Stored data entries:
....

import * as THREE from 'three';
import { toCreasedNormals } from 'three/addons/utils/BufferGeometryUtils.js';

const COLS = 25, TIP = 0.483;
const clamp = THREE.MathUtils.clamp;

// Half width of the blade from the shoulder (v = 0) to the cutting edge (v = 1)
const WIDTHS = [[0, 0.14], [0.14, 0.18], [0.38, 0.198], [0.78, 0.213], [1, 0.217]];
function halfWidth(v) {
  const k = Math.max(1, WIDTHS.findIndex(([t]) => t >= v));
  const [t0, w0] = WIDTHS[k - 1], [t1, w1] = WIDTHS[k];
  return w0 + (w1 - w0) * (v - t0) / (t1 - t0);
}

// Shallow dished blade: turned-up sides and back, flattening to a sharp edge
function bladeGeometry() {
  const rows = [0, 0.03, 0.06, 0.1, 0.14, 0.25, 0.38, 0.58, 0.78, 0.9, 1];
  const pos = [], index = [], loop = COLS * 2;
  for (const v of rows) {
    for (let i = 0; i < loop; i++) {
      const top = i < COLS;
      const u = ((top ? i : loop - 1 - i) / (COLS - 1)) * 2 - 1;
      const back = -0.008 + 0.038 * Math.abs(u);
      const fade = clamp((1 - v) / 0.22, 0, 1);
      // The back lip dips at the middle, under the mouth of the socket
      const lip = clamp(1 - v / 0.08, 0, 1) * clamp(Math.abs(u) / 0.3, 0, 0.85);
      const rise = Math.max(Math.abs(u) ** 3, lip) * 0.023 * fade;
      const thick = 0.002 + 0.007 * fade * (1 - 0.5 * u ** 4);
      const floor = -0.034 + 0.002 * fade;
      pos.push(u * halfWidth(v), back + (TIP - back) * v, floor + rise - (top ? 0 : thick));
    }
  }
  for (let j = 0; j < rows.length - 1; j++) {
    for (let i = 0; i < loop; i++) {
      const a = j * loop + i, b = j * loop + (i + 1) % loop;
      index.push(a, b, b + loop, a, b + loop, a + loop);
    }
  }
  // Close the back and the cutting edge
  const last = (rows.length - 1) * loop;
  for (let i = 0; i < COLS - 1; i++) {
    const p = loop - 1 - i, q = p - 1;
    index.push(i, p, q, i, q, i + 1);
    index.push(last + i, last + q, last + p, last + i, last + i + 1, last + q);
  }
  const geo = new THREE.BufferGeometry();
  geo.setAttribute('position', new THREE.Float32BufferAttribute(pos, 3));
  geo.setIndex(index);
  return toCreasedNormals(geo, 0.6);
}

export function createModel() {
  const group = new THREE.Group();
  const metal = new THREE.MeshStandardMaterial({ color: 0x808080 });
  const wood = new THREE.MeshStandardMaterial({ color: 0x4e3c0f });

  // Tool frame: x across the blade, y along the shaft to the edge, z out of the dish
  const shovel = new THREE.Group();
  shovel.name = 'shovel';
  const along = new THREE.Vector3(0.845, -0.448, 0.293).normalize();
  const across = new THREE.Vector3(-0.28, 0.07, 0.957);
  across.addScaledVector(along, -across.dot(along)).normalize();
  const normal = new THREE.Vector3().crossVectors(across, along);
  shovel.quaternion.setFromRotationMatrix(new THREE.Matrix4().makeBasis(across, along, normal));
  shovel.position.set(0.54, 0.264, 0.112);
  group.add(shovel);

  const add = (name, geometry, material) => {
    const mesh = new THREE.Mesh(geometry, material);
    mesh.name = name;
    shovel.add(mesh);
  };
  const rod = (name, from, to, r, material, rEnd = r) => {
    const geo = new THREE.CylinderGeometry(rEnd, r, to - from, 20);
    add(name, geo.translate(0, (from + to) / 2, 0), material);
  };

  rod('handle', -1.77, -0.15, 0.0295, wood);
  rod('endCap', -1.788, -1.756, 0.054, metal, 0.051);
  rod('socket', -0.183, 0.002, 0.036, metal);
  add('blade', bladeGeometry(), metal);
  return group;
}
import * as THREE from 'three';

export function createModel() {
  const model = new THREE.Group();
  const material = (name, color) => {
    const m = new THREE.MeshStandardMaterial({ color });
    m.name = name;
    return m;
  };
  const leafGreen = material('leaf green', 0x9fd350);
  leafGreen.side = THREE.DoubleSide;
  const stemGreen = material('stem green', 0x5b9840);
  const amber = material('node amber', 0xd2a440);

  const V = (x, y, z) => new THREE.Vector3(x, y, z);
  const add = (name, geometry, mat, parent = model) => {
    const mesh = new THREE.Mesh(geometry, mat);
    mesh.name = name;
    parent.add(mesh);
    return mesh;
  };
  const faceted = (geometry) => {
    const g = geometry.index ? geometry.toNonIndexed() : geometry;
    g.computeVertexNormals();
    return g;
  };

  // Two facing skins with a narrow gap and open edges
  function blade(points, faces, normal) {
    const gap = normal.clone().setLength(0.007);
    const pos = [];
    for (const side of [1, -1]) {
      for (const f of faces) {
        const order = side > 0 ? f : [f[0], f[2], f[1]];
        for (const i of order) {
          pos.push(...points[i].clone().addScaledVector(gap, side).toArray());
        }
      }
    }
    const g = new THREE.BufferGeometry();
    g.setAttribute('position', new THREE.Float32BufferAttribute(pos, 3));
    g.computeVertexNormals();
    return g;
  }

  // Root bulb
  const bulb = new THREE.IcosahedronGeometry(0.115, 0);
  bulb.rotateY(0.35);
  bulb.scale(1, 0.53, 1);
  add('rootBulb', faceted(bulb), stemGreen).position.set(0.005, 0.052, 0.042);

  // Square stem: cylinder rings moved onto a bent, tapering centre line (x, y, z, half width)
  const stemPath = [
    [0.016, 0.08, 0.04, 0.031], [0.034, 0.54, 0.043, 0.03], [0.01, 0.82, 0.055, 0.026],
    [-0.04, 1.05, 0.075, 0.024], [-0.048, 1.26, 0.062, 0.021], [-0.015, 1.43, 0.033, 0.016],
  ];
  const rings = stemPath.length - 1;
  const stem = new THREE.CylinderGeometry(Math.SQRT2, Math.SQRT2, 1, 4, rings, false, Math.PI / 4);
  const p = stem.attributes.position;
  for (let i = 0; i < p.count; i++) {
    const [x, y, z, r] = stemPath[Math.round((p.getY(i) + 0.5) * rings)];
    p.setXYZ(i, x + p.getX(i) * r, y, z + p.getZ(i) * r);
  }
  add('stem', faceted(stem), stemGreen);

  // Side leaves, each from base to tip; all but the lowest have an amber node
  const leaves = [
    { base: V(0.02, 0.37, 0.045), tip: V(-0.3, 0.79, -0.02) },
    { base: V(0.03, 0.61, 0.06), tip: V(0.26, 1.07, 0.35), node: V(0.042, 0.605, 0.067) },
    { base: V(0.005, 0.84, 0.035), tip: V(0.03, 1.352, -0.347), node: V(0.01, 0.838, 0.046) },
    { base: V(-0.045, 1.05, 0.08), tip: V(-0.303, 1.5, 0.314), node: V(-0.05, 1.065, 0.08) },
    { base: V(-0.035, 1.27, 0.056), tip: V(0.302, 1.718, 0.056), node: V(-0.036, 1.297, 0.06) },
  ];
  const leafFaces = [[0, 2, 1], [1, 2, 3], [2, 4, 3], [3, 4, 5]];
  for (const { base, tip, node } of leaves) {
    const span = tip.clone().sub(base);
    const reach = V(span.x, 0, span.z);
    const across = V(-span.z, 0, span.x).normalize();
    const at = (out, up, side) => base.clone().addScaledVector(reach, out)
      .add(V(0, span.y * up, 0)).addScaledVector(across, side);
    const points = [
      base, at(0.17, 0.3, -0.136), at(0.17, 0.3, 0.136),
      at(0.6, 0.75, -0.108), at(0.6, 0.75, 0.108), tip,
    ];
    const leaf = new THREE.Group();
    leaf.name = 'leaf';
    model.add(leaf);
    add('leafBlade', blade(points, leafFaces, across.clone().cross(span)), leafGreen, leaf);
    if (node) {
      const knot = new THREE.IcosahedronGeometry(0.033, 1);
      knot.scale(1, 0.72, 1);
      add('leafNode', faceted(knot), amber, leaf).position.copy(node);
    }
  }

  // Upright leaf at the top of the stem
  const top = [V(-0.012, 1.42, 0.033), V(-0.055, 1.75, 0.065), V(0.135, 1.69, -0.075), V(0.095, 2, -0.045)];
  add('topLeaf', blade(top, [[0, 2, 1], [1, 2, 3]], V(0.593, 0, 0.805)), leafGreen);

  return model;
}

....

:: Task description ::
Go through the data and count every line where the word "shovel" appears. Give only that count.

:: Written solution ::
6